"To clean silver, you can get silver cleaners and a silver polish cloth, though it depends on the level of tarnish you have," Ely said.

"Silver cleaners will take off the tarnish, but it's important not to leave those pieces of jewellery in the cleaner longer than directed, or it will continue to eat at the silver and create a smoky haze. And once that happens you would need a complete professional polish -- you wouldn't be able to fix that yourself."

Diamonds are pretty robust, but not all stones are created equal.
JuliaFlit via Getty Images
Diamonds are pretty robust, but not all stones are created equal.


Unsurprisingly, natural pearls need to be treated with care, and shouldn't be put into any kind of chemical solutions.

"Because pearls are organic material that come from a living organism, they are extremely sensitive on their surface but at the same time will have longevity if they are treated properly," Ely said.

"The best rule is don't put anything on your pearls you wouldn't put on your eye. So if you are about to go out for your evening, your pearls should be the last thing you put on before you leave and the first thing you take off when you return.

"Pearls that aren't taken care of can go creamy and not look as crisp as they did when you first purchased them. That type of deterioration is something you won't notice quickly, but will develop over a number of years. You need to make sure you care for them appropriately because they are so precious and organic."


Like pearls, emeralds don't like chemicals.

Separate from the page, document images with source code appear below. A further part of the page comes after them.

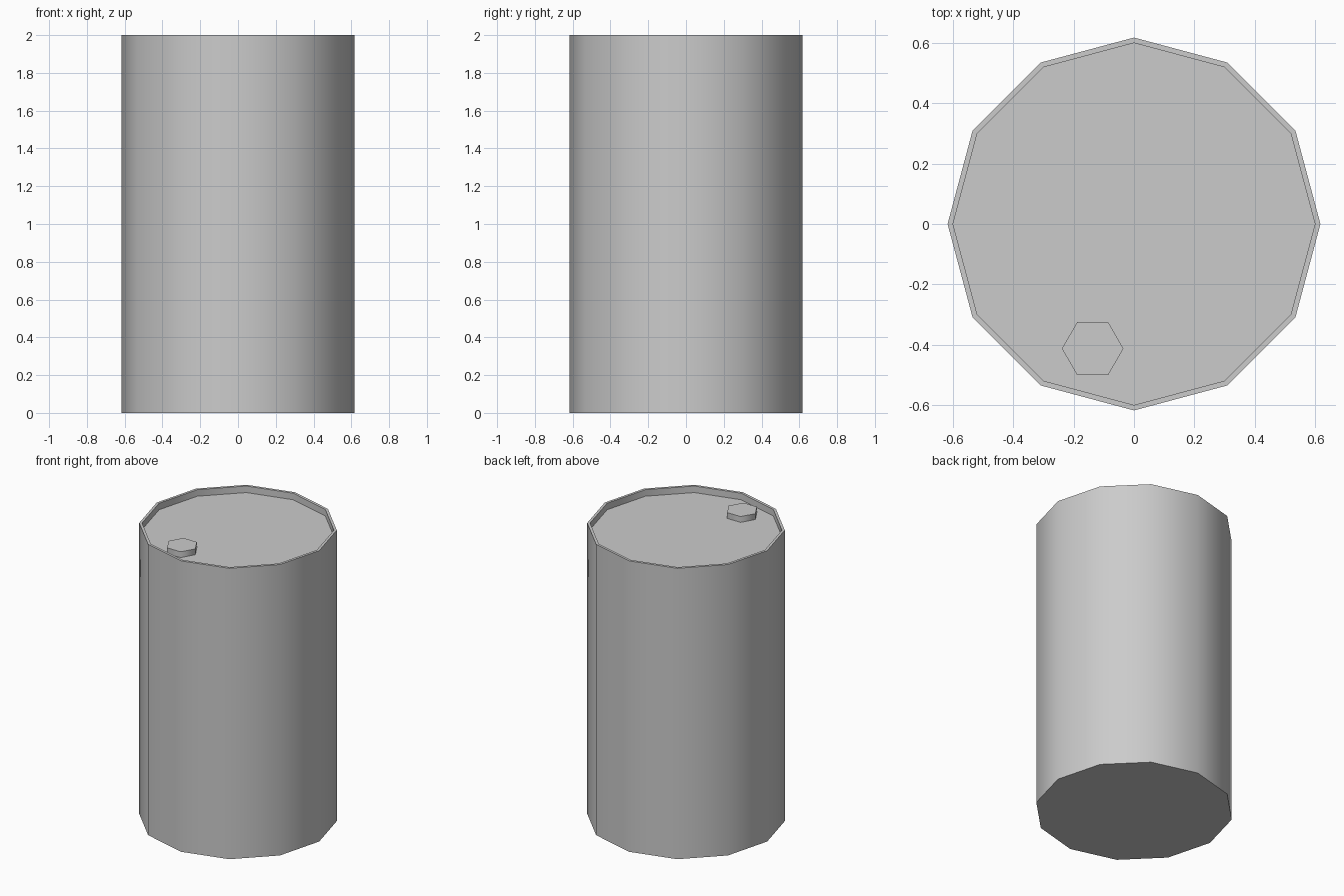
import bpy
import bmesh
import math

cube = bpy.data.objects.get("Cube")
if cube:
    bpy.data.objects.remove(cube, do_unlink=True)

RADIUS, HEIGHT, RIM, RECESS = 0.618, 2.0, 0.018, 0.045

grey = bpy.data.materials.new("plain grey")
grey.use_nodes = True
grey.diffuse_color = (0.6, 0.6, 0.6, 1)
grey.node_tree.nodes["Principled BSDF"].inputs["Base Color"].default_value = (0.6, 0.6, 0.6, 1)


def prism(name, sides, radius, height, location):
    """Upright prism standing on location, with one corner on +x."""
    bpy.ops.mesh.primitive_cylinder_add(vertices=sides, radius=radius, depth=height)
    obj = bpy.context.object
    obj.name = name
    for v in obj.data.vertices:
        angle = math.atan2(v.co.y, v.co.x)
        if sides == 6:  # corner from +y to +x
            angle -= math.pi / 2
        v.co.x, v.co.y = radius * math.cos(angle), radius * math.sin(angle)
        v.co.z += height / 2
    obj.location = location
    obj.data.materials.append(grey)
    return obj


def smooth(obj, degrees):
    bpy.ops.object.select_all(action="DESELECT")
    obj.select_set(True)
    bpy.context.view_layer.objects.active = obj
    bpy.ops.object.shade_smooth_by_angle(angle=math.radians(degrees))


# Drum body with a thin rim around a sunken lid
body = prism("drum_body", 12, RADIUS, HEIGHT, (0, 0, 0))
bm = bmesh.new()
bm.from_mesh(body.data)
lid = max(bm.faces, key=lambda f: f.calc_center_median().z)
inset = bmesh.ops.inset_region(bm, faces=[lid], thickness=0.0)
for v in lid.verts:
    v.co.xy *= (RADIUS - RIM) / RADIUS
wall = bmesh.ops.extrude_discrete_faces(bm, faces=[lid])["faces"]
for v in wall[0].verts:
    v.co.z -= RECESS
bm.to_mesh(body.data)
bm.free()
smooth(body, 40)

# Six-sided bung on the lid
bung = prism("bung_cap", 6, 0.102, 0.04, (-0.137, -0.413, HEIGHT - RECESS))
smooth(bung, 65)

"A good 90 percent or so of emeralds have minor oiling, [a process by which a jeweller will] use oil to keep the stone both hydrated and also fill some of the inclusions so the stone presents more beautifully," Ely said.

"It's a widely accepted practice done to a lot of emeralds.

"Now, if you put chemicals on an emerald, the oil will be removed, and that can make the emerald look pretty horrible pretty quickly depending on the quality. My advice would be to have your emeralds only cleaned by professionals -- and not just by any store -- but by a store that sells emeralds of an equivalent quality to your own."

Emeralds don't like chemicals.
Jan Sochor via Getty Images
Emeralds don't like chemicals.

Sapphires and rubies

"Sapphires and rubies are pretty robust and can be treated much like a diamond," Ely said. "In saying that, you need to care for them slightly more as their hardness is not anywhere near as hard as a diamond, and people can easily graze the top of them.

"What I don't think many people realise is a gemstone can be brought back to life by repolishing -- it transforms the ring into being a new ring again.

"Some people will wear their sapphires every day -- particularly recently, a lot of people are getting alternate stones as engagement rings -- so it's just good to know as a maintenance thing.

"One last thing I would say is it is okay to take your jewellery off, so if you go to the gym or are moving house, it's okay to put your rings in a safe space.

"I mean of course there will always be people who say 'I'm never taking my jewellery off' and that's completely fine -- they just need to be aware they might need more servicing over time."

Suggest a correction
This article exists as part of the online archive for HuffPost Australia. Certain site features have been disabled. If you have questions or concerns, please check our FAQ or contact